Analysis of passwords in Sony security breach

A little over a week ago, Sony was hit yet again with another security breach — this time over one million passwords, that were stored in plain text, were released into the wild. Software architect Troy Hunt took a closer look at the dataset and found just how predictable people’s passwords are.

We know passwords are too short, too simple, too predictable and too much like the other ones the individual has created in other locations. The bit which did take me back a bit was the extent to which passwords conformed to very predictable patterns, namely only using alphanumeric character, being 10 characters or less and having a much better than average chance of being the same as other passwords the user has created on totally independent systems.

The 25 most used passwords? seinfeld, password, winner, 123456, purple, sweeps, contest, princess, maggie, 9452, peanut, shadow, ginger, michael, buster, sunshine, tigger, cookie, george, summer, taylor, bosco, abc123, ashley, bailey

It can be a pain to keep track of a lot of different passwords for every site, but it just might save you much bigger headaches later on. Avoid actual words at the very least. Or maybe someone should hurry up and let us access our accounts via eye scanners.

[A brief Sony password analysis via @kevinweil]


  • These passwords were associated with a raffle of some sort. With most common passwords like sweeps, contest, winner, and seinfeld (the subject of the drawing), it may have been that some users weren’t concerned about the security of an account they only expected to use once. I’ve certainly created weak passwords out of convenience in those situations, but use much more secure passwords for sites I use regularly.
    The basic premise — that many users create weak passwords — is correct, but I don’t think this is the correct dataset to show that.
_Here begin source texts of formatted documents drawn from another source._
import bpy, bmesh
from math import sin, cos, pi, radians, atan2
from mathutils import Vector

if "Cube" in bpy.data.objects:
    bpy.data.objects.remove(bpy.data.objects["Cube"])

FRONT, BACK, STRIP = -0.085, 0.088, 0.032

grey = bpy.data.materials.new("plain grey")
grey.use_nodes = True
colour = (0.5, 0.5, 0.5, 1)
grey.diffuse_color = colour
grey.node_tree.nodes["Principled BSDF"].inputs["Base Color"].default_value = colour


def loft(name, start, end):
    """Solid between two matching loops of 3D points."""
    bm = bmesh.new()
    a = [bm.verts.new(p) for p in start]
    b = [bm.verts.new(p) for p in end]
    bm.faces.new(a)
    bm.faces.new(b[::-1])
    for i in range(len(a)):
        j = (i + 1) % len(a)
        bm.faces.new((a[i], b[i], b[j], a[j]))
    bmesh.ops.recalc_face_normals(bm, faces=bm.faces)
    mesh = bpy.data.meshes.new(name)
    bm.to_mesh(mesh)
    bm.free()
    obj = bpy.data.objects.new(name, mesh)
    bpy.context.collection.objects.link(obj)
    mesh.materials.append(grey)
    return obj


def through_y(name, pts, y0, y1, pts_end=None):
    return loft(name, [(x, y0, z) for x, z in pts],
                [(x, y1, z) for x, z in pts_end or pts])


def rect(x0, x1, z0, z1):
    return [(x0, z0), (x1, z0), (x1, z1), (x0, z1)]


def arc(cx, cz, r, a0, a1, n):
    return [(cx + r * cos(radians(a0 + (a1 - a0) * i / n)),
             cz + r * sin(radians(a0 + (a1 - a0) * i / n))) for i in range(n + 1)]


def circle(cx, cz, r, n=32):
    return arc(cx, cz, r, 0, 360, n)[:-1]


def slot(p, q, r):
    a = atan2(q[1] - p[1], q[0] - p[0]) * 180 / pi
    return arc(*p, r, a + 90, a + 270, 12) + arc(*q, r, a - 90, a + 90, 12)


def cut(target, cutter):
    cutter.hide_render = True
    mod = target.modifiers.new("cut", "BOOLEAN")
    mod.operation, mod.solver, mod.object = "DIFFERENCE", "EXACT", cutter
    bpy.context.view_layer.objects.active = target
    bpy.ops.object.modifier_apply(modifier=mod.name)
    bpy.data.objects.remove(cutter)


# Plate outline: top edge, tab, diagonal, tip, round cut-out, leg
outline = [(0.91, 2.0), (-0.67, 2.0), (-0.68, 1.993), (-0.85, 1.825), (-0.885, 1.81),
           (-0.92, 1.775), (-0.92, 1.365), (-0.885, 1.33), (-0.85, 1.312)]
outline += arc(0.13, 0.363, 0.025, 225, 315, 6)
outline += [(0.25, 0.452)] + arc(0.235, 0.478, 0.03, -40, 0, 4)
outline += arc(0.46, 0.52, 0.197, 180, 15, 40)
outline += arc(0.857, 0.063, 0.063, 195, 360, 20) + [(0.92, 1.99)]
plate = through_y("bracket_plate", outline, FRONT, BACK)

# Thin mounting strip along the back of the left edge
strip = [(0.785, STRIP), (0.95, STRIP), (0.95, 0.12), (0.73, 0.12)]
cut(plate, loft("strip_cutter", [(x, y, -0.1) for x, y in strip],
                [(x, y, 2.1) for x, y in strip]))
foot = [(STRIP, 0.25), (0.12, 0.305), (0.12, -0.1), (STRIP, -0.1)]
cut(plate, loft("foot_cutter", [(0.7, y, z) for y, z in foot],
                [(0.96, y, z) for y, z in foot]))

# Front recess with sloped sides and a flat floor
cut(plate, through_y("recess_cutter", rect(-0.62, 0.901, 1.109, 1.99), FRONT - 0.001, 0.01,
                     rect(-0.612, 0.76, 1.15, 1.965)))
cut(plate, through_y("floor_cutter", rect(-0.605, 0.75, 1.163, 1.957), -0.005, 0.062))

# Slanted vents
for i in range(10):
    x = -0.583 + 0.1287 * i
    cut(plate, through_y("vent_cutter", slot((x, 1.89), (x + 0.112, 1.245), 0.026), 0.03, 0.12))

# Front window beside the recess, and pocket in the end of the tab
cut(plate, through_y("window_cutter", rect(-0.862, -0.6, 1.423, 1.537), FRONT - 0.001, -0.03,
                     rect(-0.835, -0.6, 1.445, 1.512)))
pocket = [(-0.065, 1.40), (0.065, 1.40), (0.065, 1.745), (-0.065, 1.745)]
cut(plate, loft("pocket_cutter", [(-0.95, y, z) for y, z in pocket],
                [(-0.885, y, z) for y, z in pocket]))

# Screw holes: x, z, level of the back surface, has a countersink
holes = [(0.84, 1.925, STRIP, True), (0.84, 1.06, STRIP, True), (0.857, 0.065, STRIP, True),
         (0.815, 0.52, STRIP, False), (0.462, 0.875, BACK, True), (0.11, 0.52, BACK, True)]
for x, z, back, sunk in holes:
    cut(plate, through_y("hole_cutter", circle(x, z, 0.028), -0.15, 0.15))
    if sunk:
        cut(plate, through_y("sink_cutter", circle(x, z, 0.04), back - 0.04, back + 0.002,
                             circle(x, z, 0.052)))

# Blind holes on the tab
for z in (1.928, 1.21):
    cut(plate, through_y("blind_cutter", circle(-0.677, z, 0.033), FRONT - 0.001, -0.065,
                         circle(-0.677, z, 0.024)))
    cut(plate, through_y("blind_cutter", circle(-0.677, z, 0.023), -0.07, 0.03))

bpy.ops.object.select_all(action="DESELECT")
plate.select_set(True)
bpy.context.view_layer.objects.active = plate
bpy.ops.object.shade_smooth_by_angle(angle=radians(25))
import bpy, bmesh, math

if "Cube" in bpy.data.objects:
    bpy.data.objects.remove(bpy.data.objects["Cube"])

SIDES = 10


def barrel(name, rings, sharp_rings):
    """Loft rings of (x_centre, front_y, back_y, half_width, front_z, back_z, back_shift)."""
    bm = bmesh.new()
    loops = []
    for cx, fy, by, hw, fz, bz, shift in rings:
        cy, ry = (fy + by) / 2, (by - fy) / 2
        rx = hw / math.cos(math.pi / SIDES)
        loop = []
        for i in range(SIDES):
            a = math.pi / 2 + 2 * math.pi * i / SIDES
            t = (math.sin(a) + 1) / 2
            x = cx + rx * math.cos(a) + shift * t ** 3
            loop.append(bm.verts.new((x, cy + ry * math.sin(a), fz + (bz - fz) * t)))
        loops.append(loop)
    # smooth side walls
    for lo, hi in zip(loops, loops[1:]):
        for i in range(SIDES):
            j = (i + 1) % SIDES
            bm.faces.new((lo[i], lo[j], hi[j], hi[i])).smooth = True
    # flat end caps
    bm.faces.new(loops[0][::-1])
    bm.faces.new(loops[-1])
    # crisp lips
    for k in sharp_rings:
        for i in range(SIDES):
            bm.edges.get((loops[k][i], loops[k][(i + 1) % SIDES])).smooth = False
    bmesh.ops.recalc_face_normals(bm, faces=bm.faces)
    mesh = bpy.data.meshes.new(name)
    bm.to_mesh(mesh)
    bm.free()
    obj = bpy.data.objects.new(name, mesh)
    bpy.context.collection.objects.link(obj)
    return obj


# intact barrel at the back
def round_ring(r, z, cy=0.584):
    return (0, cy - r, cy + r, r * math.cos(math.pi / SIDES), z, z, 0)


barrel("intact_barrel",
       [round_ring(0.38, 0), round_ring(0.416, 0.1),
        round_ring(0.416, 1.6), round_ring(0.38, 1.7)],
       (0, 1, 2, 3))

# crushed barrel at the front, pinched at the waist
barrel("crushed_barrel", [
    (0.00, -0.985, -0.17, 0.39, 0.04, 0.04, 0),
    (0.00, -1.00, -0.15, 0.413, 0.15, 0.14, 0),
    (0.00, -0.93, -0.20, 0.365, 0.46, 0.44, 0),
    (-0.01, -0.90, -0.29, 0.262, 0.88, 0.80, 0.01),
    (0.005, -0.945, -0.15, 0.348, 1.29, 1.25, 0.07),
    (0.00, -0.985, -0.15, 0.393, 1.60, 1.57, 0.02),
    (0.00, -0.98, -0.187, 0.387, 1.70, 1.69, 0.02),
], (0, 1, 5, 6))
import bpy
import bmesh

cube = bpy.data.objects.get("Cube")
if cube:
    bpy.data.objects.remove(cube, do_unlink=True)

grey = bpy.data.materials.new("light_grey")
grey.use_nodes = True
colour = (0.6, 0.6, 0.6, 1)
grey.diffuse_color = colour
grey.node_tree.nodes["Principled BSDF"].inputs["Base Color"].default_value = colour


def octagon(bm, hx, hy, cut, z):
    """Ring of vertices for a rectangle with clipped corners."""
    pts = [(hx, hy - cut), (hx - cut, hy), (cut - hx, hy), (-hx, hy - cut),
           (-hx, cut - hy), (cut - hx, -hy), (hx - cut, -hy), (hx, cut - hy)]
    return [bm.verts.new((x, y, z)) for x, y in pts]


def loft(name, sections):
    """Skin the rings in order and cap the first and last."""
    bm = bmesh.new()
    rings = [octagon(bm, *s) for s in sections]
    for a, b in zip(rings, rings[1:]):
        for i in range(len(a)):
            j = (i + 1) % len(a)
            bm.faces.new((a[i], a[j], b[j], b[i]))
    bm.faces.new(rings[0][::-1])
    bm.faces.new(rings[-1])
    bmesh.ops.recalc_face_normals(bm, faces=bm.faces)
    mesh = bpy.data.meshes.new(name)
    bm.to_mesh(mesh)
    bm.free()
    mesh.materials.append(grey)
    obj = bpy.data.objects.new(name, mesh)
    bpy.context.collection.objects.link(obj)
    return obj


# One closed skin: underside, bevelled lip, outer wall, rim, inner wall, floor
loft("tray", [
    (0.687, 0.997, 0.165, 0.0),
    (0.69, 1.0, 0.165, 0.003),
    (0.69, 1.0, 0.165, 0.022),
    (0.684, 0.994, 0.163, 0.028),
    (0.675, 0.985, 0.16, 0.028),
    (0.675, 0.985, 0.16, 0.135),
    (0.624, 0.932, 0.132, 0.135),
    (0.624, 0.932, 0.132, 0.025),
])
  • I think the real problem is that such a respectable (yet?) company as Sony stores passwords in plain text. In the end even if you use very simple password it would need a targeted brute force attack to guess it. But if all passwords from some database are stolen/hacked and they were stored in plain text(!) – your best super-random 20+ symbol password won’t have any advantage over “123456”.

  • I agree that they really need to be encrypted, and encrypted with some sort of salt. But if you password is stored encrypted, here are so tips I got from Steve Gibson at GRC:
    1) Length is the most important factor so pad a simple to remember password with some easy to remember scheme e.g. <<<<>>>>
    2) Include at least one uppercase, one lowercase, one number and one symbol. e.g. <<<<>>>>


  • With eye scanners, at least you could use a different eye for each site you access…

  • In 2005 “members of a violent gang […] chopped off a car owner’s finger to get round the vehicle’s hi-tech security system” (Source:

  • Gerard St. Croix June 13, 2011 at 12:31 pm

    Eye scanner fans need to check “Demolition Man” out.

    Anyway, I’m surprised to see that there were two peaks at 6 & 8 while 7 got a relative low score. Curious.

  • Anyone understand the significance of 9452? Nothing’s jumping out on Google.

  • On password length, I was surprised as well that there was a peak at 6 and 8 compared to 7, since I believe there are more common names of 7 letters than of 6 or 8, and since 7 is considered an ideal length for memorizing. However, if you look at the given list for top 25 passwords, the distribution is as follows: 17 words of 6 letter, 4 of 8 letters, 2 of 7 letters, 1 of 4 letters, 1 of 5 letters.